Now if we rebuild and refresh the EPiServer UI we should see the widget present a standard ASP.NET MVC view:

image

Becoming aware of EPiServer content being edited

To make our widget aware of the content currently being edited, we add the ContentContextMixin to our list of dependencies…

image

…and add a corresponding argument to the function and insert the argument into our widget declaration:

image

Now we can add an event handler for the contextChanged event…

image

…resulting in an alert being displayed whenever the context changes, for example when we navigate to another page:

image

Of course this doesn’t do much, but let’s examine what we get inside that context argument by logging it to the console instead:

image

We actually get quite a bit of information about the content context, such as the “About us” page we navigated to here.

Next, let’s display something in our widget view whenever the content context changes.

Changing view contents from the widget module

This real-life scenario is based on a website where several pages are created automatically based on data from an underlying business system.

We want the widget to display data from the integrated backend system whenever we navigate to a piece of content that has been generated from it. The data is in fact plain XML.

First, let’s add some markup to our widget view. We want the editor to be able to easily copy the XML data, so we’ll add a <textarea> element:

image

Note that we’ve added a data-dojo-attach-point attribute to the <textarea>. By doing this Dojo will allow us to easily reference the <textarea> element from inside the widget code.

For example, we could add the following to print the name of the content being navigated to:

image

Now, if we reload the EPiServer UI and navigate to some content we can see that the widget is updated:

image

Now, instead of just printing the name of the page, let’s add an action method to our original controller to allow us to get the XML from the backend system:

image

Next, let’s revise our widget module to load this XML whenever the content context changes:

define([
    "dojo/_base/declare",
    "dojo/parser",
    "dijit/_WidgetBase",
    "dijit/_TemplatedMixin",
    "epi-cms/_ContentContextMixin"
],function (
    declare,
    parser,
    _WidgetBase,
    _TemplatedMixin,
    _ContentContextMixin
) {
    return declare("hemso.capifast.XmlViewer",
        [_WidgetBase, _TemplatedMixin, _ContentContextMixin], {

            templateString: dojo.cache("/CapifastXmlViewer"),

            contextChanged: function (context, callerData) {

                var that = this;

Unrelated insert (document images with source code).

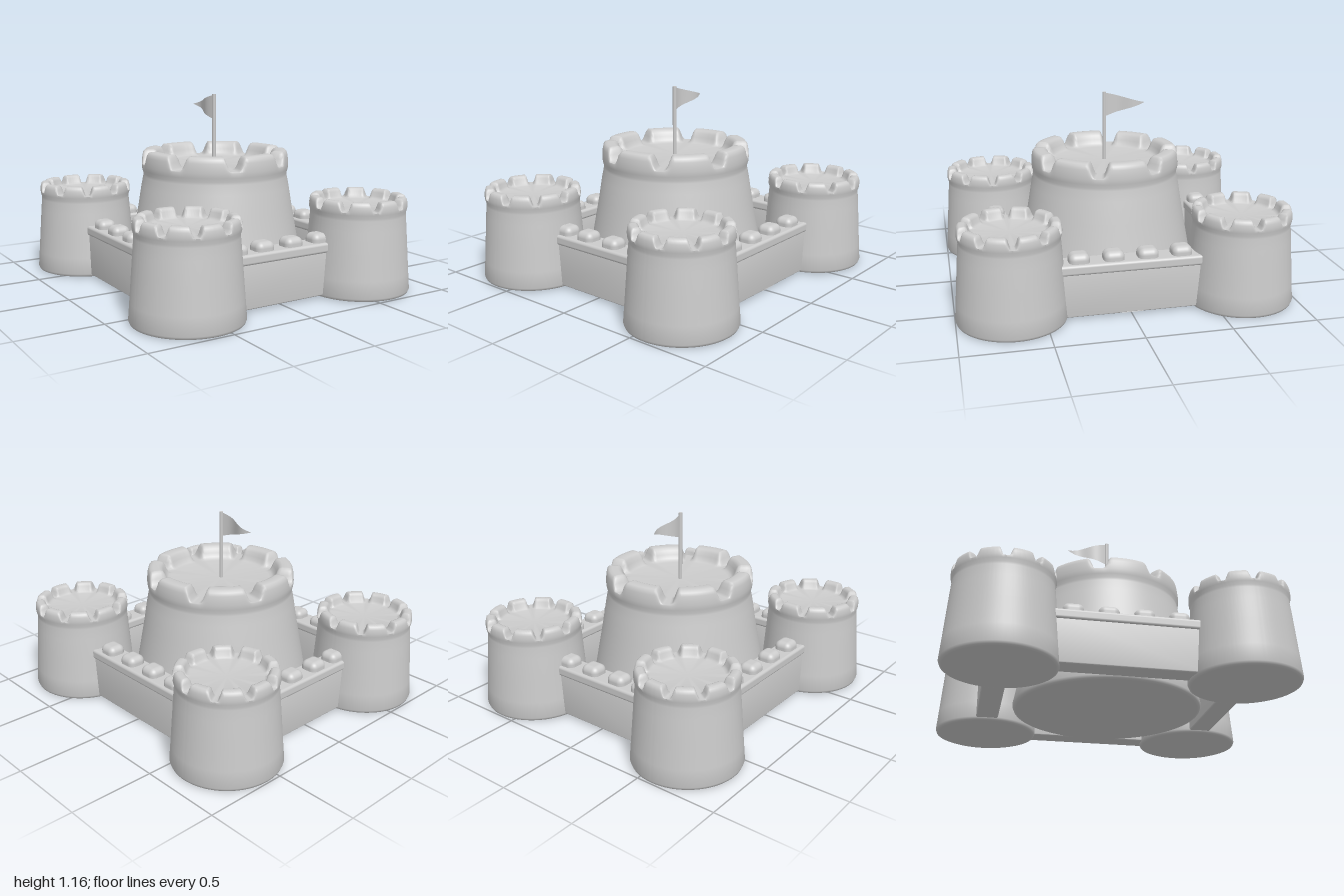
import * as THREE from 'three';
import { mergeVertices, toCreasedNormals } from 'three/addons/utils/BufferGeometryUtils.js';
import { RoundedBoxGeometry } from 'three/addons/geometries/RoundedBoxGeometry.js';

const material = new THREE.MeshStandardMaterial({ color: 0xcccccc });
const clothMaterial = new THREE.MeshStandardMaterial({ color: 0xcccccc, side: THREE.DoubleSide });

function addMesh(parent, name, geometry, x = 0, y = 0, z = 0, mat = material) {
  const mesh = new THREE.Mesh(geometry, mat);
  mesh.name = name;
  mesh.position.set(x, y, z);
  parent.add(mesh);
  return mesh;
}

// Revolved tower whose rim is lowered to the floor at evenly spaced notches
function towerGeometry(profile, floorY, merlons, phase, notchHalf, merlonEdge) {
  const geo = new THREE.LatheGeometry(profile.map(([r, y]) => new THREE.Vector2(r, y)), 240);
  const pos = geo.attributes.position;
  const pitch = 360 / merlons;
  for (let i = 0; i < pos.count; i++) {
    const x = pos.getX(i), y = pos.getY(i), z = pos.getZ(i);
    if (y <= floorY) continue;
    const angle = THREE.MathUtils.radToDeg(Math.atan2(x, z)) - phase;
    const fromMerlon = Math.abs(angle - Math.round(angle / pitch) * pitch);
    const rise = THREE.MathUtils.smoothstep(pitch / 2 - fromMerlon, notchHalf, merlonEdge);
    pos.setY(i, floorY + (y - floorY) * rise);
  }
  geo.deleteAttribute('uv');
  geo.deleteAttribute('normal');
  return toCreasedNormals(mergeVertices(geo, 1e-5), 1.1);
}

// Straight wall along x with a lip and merlons, optionally pierced by an arched door
function createWall(name, halfLength, merlonXs, hasDoor) {
  const wall = new THREE.Group();
  wall.name = name;
  const shape = new THREE.Shape();
  shape.moveTo(-halfLength, 0.015).lineTo(halfLength, 0.015);
  if (hasDoor) {
    // The doorway is open down to the ground
    shape.holes.push(new THREE.Path()
      .moveTo(0.055, 0.025).lineTo(0.055, 0.145)
      .absarc(0, 0.145, 0.055, 0, Math.PI, false)
      .lineTo(-0.055, 0.025).closePath());
  }
  shape.lineTo(halfLength, 0.3).lineTo(-halfLength, 0.3).closePath();
  const body = new THREE.ExtrudeGeometry(shape, {
    depth: 0.114, bevelEnabled: true, bevelThickness: 0.01, bevelSize: 0.008,
    bevelOffset: -0.008, bevelSegments: 3, curveSegments: 20,
  });
  body.translate(0, 0, -0.057);
  addMesh(wall, 'wallBody', toCreasedNormals(body, 0.7));
  addMesh(wall, 'wallLip', new RoundedBoxGeometry(halfLength * 2, 0.06, 0.152, 4, 0.016), 0, 0.3, 0);
  for (const x of merlonXs) {
    addMesh(wall, 'wallMerlon', new RoundedBoxGeometry(0.12, 0.13, 0.112, 5, 0.036), x, 0.318, 0);
  }
  return wall;
}

export function createModel() {
  const castle = new THREE.Group();
  castle.name = 'castle';

  // Central keep
  const keepProfile = [
    [0, 0], [0.545, 0], [0.56, 0.006], [0.567, 0.022], [0.548, 0.12], [0.515, 0.3], [0.484, 0.47],
    [0.463, 0.6], [0.45, 0.665], [0.449, 0.682], [0.456, 0.705], [0.459, 0.735], [0.457, 0.765],
    [0.454, 0.79], [0.449, 0.81], [0.438, 0.822], [0.42, 0.825], [0.385, 0.825], [0.37, 0.82],
    [0.358, 0.805], [0.348, 0.78], [0.338, 0.757], [0.326, 0.744], [0.308, 0.74], [0, 0.74],
  ];
  addMesh(castle, 'keep', towerGeometry(keepProfile, 0.74, 8, 6, 3, 9), -0.005, 0, 0.01);

  // Four corner towers
  const cornerProfile = [
    [0, 0], [0.3, 0], [0.314, 0.005], [0.32, 0.02], [0.312, 0.12], [0.3, 0.28], [0.291, 0.4],
    [0.285, 0.47], [0.285, 0.485], [0.291, 0.505], [0.293, 0.525], [0.291, 0.55], [0.286, 0.568],
    [0.276, 0.576], [0.266, 0.577], [0.247, 0.577], [0.236, 0.572], [0.229, 0.558],
    [0.222, 0.535], [0.214, 0.522], [0.202, 0.518], [0, 0.518],
  ];
  const cornerGeometry = towerGeometry(cornerProfile, 0.518, 10, -2, 2.5, 8);
  for (const sx of [-1, 1]) {
    for (const sz of [-1, 1]) addMesh(castle, 'cornerTower', cornerGeometry, sx * 0.593, 0, sz * 0.68);
  }

  // Curtain walls between the towers; the doorway is in the left one
  const endMerlons = [-0.285, -0.11, 0.09, 0.285];
  const sideMerlons = [-0.3, -0.1, 0.1, 0.3];
  const front = createWall('frontWall', 0.4, endMerlons, false);
  front.position.z = 0.682;
  const back = createWall('backWall', 0.4, endMerlons, false);
  back.position.z = -0.69;
  const left = createWall('leftWall', 0.46, sideMerlons, true);
  left.position.x = 0.637;
  left.rotation.y = Math.PI / 2;
  const right = createWall('rightWall', 0.46, sideMerlons, false);
  right.position.x = -0.627;
  right.rotation.y = Math.PI / 2;
  castle.add(front, back, left, right);

  // Flagpole
  addMesh(castle, 'flagpole', new THREE.CylinderGeometry(0.012, 0.012, 0.445, 16), -0.012, 0.9425, 0.01);

  // Waving pennant tapering towards the back
  const flag = new THREE.PlaneGeometry(1, 1, 24, 2);
  const p = flag.attributes.position;
  for (let i = 0; i < p.count; i++) {
    const t = p.getX(i) + 0.5;
    const height = 0.15 * (1 - t) + 0.002;
    p.setXYZ(i, -0.019 * Math.sin(t * Math.PI * 2) * (0.6 + 0.4 * t), 1.085 + 0.005 * t + p.getY(i) * height, -0.255 * t);
  }
  flag.computeVertexNormals();
  addMesh(castle, 'flag', flag, -0.012, 0, 0.01, clothMaterial);

  return castle;
}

                that.xmlContent.value = 'Checking if "' + context.name + '" is relevant content...';
                
                $.get('/CapifastXmlViewer/Xml?id=' + context.id, function (xml) {
                    if (xml == null || xml == '') {
                        that.xmlContent.value = "XML view isn't available for this content.";
                    } else {
                        that.xmlContent.value = xml;
                    }
                });
            }
        });
});

Now, whenever the context changes (editor navigates to another piece of content) we use some standard jQuery to get the page’s underlying XML from the business system (if applicable).

First, we output a little “Loading” message to indicate that something is happening in the background…

image

If we’re not getting any XML it’s (probably) because we’ve navigated to a piece of content that didn’t originate from the business system:

image

And finally, if we did get XML, we simply output it:

image

Protect the widget

In the interest of security you may want to add a web.config file to the Widgets view folder…

image

…and add something like the following to the <system.web> element to restrict access:

image

More Dojo examples

Be sure to check out the other EPiServer Dojo samples, including how to add a custom toolbar button.